The General’s Cook 

Ramin Ganeshram

“Redolent with savory details . . . Casts new valuable insight on the complicated legacy of our founding father and the institution of slavery” (Michaela MacColl, bestselling author of Prisoners in the Palace).
Philadelphia, 1793. Hercules, President George Washington’s chef, is a fixture on the Philadelphia scene. He is famous for both his culinary prowess and for ruling his kitchen like a commanding general. He has his run of the city and earns twice the salary of an average American workingman. He wears beautiful clothes and attends the theater. But while valued by the Washingtons for his prowess in the kitchen, and rewarded far over and above even white servants, Hercules is enslaved in a city where most black Americans are free.
Even while he masterfully manages his kitchen and the lives of those in and around it, Hercules harbors secrets—including the fact he is learning to read and he is involved in a dangerous affair with Thelma, a mixed-race woman, who, passing as white, works as a companion to the daughter of one of Philadelphia’s most prestigious families. Eventually Hercules’s carefully crafted intrigues fall apart and he finds himself trapped by his circumstance and the will of George Washington. Based on actual historical events and people, The General’s Cook, will thrill fans of The Hamilton Affair, as they follow Hercules’s precarious and terrifying bid for freedom.
“Brilliantly suspenseful . . . The General’s Cook offers a swift ride in the company of fascinating characters. Readers will never again see the first president in the same way, nor should they.” —Elizabeth Cobbs, New York Times–bestselling author of The Hamilton Affair

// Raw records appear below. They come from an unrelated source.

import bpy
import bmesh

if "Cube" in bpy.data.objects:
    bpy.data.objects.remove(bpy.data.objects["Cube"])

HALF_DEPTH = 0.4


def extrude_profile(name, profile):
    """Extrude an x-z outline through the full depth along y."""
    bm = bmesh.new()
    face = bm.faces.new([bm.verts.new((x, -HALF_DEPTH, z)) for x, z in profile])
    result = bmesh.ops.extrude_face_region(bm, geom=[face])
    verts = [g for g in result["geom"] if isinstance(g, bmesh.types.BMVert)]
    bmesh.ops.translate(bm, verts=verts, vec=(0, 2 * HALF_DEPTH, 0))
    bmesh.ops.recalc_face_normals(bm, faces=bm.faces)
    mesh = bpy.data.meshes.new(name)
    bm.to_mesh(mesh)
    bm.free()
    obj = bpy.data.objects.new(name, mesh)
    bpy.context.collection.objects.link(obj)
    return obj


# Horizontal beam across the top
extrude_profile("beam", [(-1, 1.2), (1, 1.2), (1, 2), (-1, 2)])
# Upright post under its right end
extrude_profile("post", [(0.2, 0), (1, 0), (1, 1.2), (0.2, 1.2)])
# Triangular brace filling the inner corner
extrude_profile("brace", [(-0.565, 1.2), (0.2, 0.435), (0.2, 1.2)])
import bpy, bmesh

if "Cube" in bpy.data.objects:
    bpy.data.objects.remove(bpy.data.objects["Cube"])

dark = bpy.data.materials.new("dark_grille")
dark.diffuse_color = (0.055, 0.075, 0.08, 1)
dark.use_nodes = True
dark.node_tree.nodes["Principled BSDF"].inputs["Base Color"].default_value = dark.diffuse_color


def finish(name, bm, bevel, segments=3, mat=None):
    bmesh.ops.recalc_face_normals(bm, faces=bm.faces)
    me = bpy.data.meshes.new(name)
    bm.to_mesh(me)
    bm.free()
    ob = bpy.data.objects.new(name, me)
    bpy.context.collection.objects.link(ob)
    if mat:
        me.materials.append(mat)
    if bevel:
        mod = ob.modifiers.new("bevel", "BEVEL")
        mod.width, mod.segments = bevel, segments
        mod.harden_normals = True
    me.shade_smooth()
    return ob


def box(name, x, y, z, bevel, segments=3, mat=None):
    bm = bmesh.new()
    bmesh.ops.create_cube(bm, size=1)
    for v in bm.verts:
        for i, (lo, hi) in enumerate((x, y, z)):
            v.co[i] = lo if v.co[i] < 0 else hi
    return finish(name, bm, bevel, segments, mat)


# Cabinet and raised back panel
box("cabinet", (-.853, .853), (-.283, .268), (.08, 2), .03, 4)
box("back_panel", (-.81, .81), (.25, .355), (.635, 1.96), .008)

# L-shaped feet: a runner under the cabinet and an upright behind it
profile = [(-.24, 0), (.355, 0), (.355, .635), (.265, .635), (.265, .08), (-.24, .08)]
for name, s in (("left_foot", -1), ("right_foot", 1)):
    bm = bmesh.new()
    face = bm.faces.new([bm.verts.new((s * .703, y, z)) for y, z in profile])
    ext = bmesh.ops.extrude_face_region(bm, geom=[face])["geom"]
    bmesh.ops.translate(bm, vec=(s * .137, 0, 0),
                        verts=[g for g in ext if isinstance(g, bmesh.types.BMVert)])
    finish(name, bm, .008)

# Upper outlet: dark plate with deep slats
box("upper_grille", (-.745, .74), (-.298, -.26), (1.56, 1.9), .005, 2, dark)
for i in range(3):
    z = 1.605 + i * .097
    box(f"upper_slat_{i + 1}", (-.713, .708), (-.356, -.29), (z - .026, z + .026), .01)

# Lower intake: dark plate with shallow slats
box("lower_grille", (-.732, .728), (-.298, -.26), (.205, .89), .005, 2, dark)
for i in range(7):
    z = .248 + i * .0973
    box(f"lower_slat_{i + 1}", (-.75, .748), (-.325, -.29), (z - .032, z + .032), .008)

“A skillfully observed historical fiction debut.” —Library Journal